July 24, 2009 · 11:55 AM
So this is where assigning a relative value to people is leading us? Crimes against some people are punished differently than the same crime against others.
Amy Johnson's column July 22 reflects the well-meaning but legally, morally and intellectually bereft support for a sweeping "hate crimes" bill (aka, the Matthew Shepard Hate Crimes Prevention Act). Allow me to lead the more thoughtful readers through the fallacies involved with such thinking, and with this bill.
First, aren't most crimes against people by their nature hate crimes? They reflect a lack of respect for that person and/or his/her property. In some cases, true hatred is involved, but what difference does it make, from a legal perspective, what those factors are? If you don't believe one can hate without it being racially or sexually motivated, ask yourself how you felt the last time a little road rage kicked in. Did you even know the sexual orientation or race of the other driver? Probably not. Even if you did, it didn't make any real difference to you then, did it? Only the action taken against you was relevant. As it should always be. As the law historically has treated it.
Setting protected classes of people only serves to separate us by having a legal definition; a ranking, if you will, of the relative value of classes of people. Correct me if I'm wrong, but isn't our legal system predicated on the premise that all people are created equal? Why then should the rednecks who murdered Matthew Shepard be treated differently under the law than the Muslim who murdered the soldier in Oklahoma, or the black man who recently murdered a woman in South Park? All of those crimes were clearly motivated by hate. All of the victims suffered the same fate. Yet under "hate crimes" laws, they would be prosecuted differently. Why? Don't we already have laws against murder? Are those laws not being enforced? Are all people equal, or aren't they?
Johnson also understates a critical point of the Matthew Shepard bill, when she says that Christians who believe or preach against homosexuality are not committing a crime. True, the law does not make speaking against a protected class against the law (yet), but look at the difference should words escalate into actions. According to U.S. Attorney General Eric Holder, in recent testimony before the Senate Judiciary Committee, a homosexual activist who is attacked following a Christian minister's sermon about homosexuality would be protected by the new law, but a minister attacked by a homosexual who hatefully disagreed with that sermon wouldn't be. Under cross-examination from the committee, Holder could not detail how existing laws were being shown as insufficient, either in definition or the level of enforcement. So why is he trying to force a fix to a problem that he cannot even demonstrate the existence of?
In addition, the Christian community and other family activists have been trying, without much success, to add a clause making it clear that there is no protection for pedophiles under this law. The Attorney General has stated strong opposition to this exception, despite bipartisan Congressional support for it. Why is that? Is the Obama Administration's moral compass so warped as to think that pedophiles should be a protected class of people, deserving of a higher value than their innocent victims and their families? Or are they unable to morally differentiate between a child molester and some fetishists who would also be protected? Can you see the labyrinth of lunacy being crafted here? This bill would force a prosecutor to charge a hysterical parent with a hate crime — with an additional 10-year sentence — if that parent physically or verbally confronted a pedophile who has taken advantage of their child. Now can you see the lunacy of this bill?

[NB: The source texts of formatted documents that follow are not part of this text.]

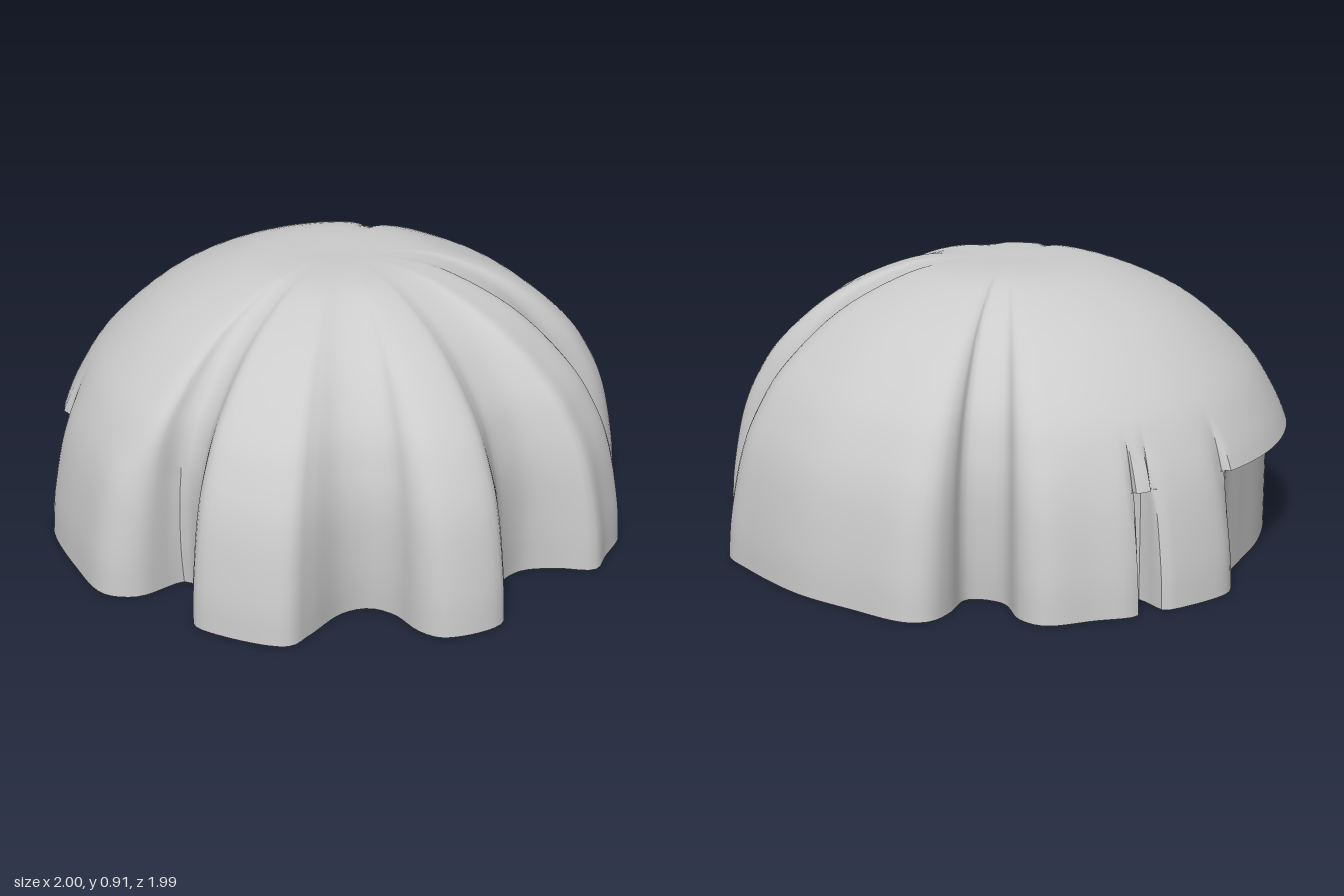
import * as THREE from 'three';
import { toCreasedNormals } from 'three/addons/utils/BufferGeometryUtils.js';

const HEIGHT = 0.91, LEDGE = 0.37, SEGMENTS = 260;

// Rim outline in plan: [x, z, recess]; recess 1 = cut in only below the ledge height
const RIM = [
  [0, -0.99], [-0.22, -0.97], [-0.27, -0.93], [-0.28, -0.87, 1], [-0.42, -0.76, 1], [-0.59, -0.63, 1],
  [-0.74, -0.46, 1], [-0.88, -0.21, 1], [-0.96, -0.17], [-0.995, -0.08], [-0.98, 0.18], [-0.93, 0.39],
  [-0.83, 0.44], [-0.66, 0.4], [-0.64, 0.5], [-0.71, 0.66], [-0.67, 0.73], [-0.47, 0.88],
  [-0.39, 0.84], [-0.25, 0.75], [-0.16, 0.75], [-0.1, 0.81], [-0.06, 0.93], [0, 0.99],
  [0.2, 0.97], [0.24, 0.85], [0.27, 0.76], [0.38, 0.69], [0.5, 0.71], [0.62, 0.76],
  [0.69, 0.69], [0.79, 0.58], [0.78, 0.52], [0.71, 0.42], [0.7, 0.35], [0.73, 0.24],
  [0.79, 0.21], [0.93, 0.19], [0.995, 0.11], [0.99, -0.03], [0.94, -0.3], [0.85, -0.5],
  [0.75, -0.68], [0.68, -0.71], [0.6, -0.68], [0.5, -0.61], [0.42, -0.69], [0.44, -0.83],
  [0.4, -0.91], [0.25, -0.95], [0.11, -0.98], [0.08, -0.87, 1], [0.04, -0.87, 1], [0.02, -0.98],
];

// Side profile of the dome: [radius, height]
const PROFILE = [
  [1, 0], [0.987, 0.14], [0.945, 0.34], [0.885, 0.48], [0.79, 0.615],
  [0.6, 0.775], [0.36, 0.883], [0.18, 0.91], [0, HEIGHT],
];

// Middle direction of the broad smooth back panel
const BACK = new THREE.Vector2(-0.75, -0.66);

// Rows up the profile, with a doubled row where the ledge sits
function makeRows() {
  const points = new THREE.SplineCurve(PROFILE.map(([r, y]) => new THREE.Vector2(r, y))).getPoints(40);
  const first = points.findIndex((p) => p.y >= LEDGE);
  const row = (upper) => (p) => ({ d: p.x, y: p.y, upper });
  return [...points.slice(0, first + 1).map(row(false)), ...points.slice(first).map(row(true))];
}

function makeDome() {
  const curve = new THREE.CatmullRomCurve3(
    RIM.map(([x, z, recess = 0]) => new THREE.Vector3(x, recess * 0.05, z)), true, 'centripetal');
  const rim = curve.getSpacedPoints(SEGMENTS);
  const rows = makeRows();
  const positions = [], index = [];

  for (const { d, y, upper } of rows) {
    // Folds grow shallower towards the top; the back panel smooths out above the ledge
    const fold = 1 - 0.6 * y / HEIGHT;
    const ramp = THREE.MathUtils.smoothstep(y, LEDGE, LEDGE + 0.2);
    for (const p of rim) {
      const recess = THREE.MathUtils.clamp(p.y / 0.05, 0, 1);
      const R = Math.hypot(p.x, p.z);
      const facing = (p.x * BACK.x + p.z * BACK.y) / R;
      const smooth = ramp * THREE.MathUtils.smoothstep(facing, 0.25, 0.45);
      const folded = d * THREE.MathUtils.lerp(1, R, fold * (1 - smooth));
      const radius = THREE.MathUtils.lerp(folded, upper ? d : R, recess);
      positions.push(p.x / R * radius, y, p.z / R * radius);
    }
  }
  const n = SEGMENTS + 1;
  for (let j = 0; j < rows.length - 1; j++) {
    for (let i = 0; i < SEGMENTS; i++) {
      const a = j * n + i, b = a + 1, c = a + n, e = c + 1;
      index.push(a, b, c);
      if (j < rows.length - 2) index.push(b, e, c);
    }
  }
  const geometry = new THREE.BufferGeometry();
  geometry.setAttribute('position', new THREE.Float32BufferAttribute(positions, 3));
  geometry.setIndex(index);
  return toCreasedNormals(geometry, 0.7);
}

export function createModel() {
  const group = new THREE.Group();
  group.name = 'foldedDome';
  // Open-bottomed lobed shell
  const shell = new THREE.Mesh(makeDome(),
    new THREE.MeshStandardMaterial({ color: 0xcccccc, side: THREE.DoubleSide }));
  shell.name = 'shell';
  group.add(shell);
  return group;
}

Bills like this, regardless of their intent, serve only to divide what is supposed to be one nation, by unconstitutionally codifying that we are not all equal under the law. Ironically, it is only when we stop focusing on our differences that hatred dissipates. This bill would promote the opposite, and increase a hatred they say they are trying to curb. Since laws already exist to cover the crimes addressed under this bill, a student of history can only see one intent in bills such as this. As has proved to be true in both Europe and Canada, Orwellian pieces of legislation like the Matthew Shepard bill are the direct precursors to "hate speech" laws. Please voice your opposition to this divisive and dangerous bill to your government representatives — while it's still legal to do so.
Rick Cook, Federal Way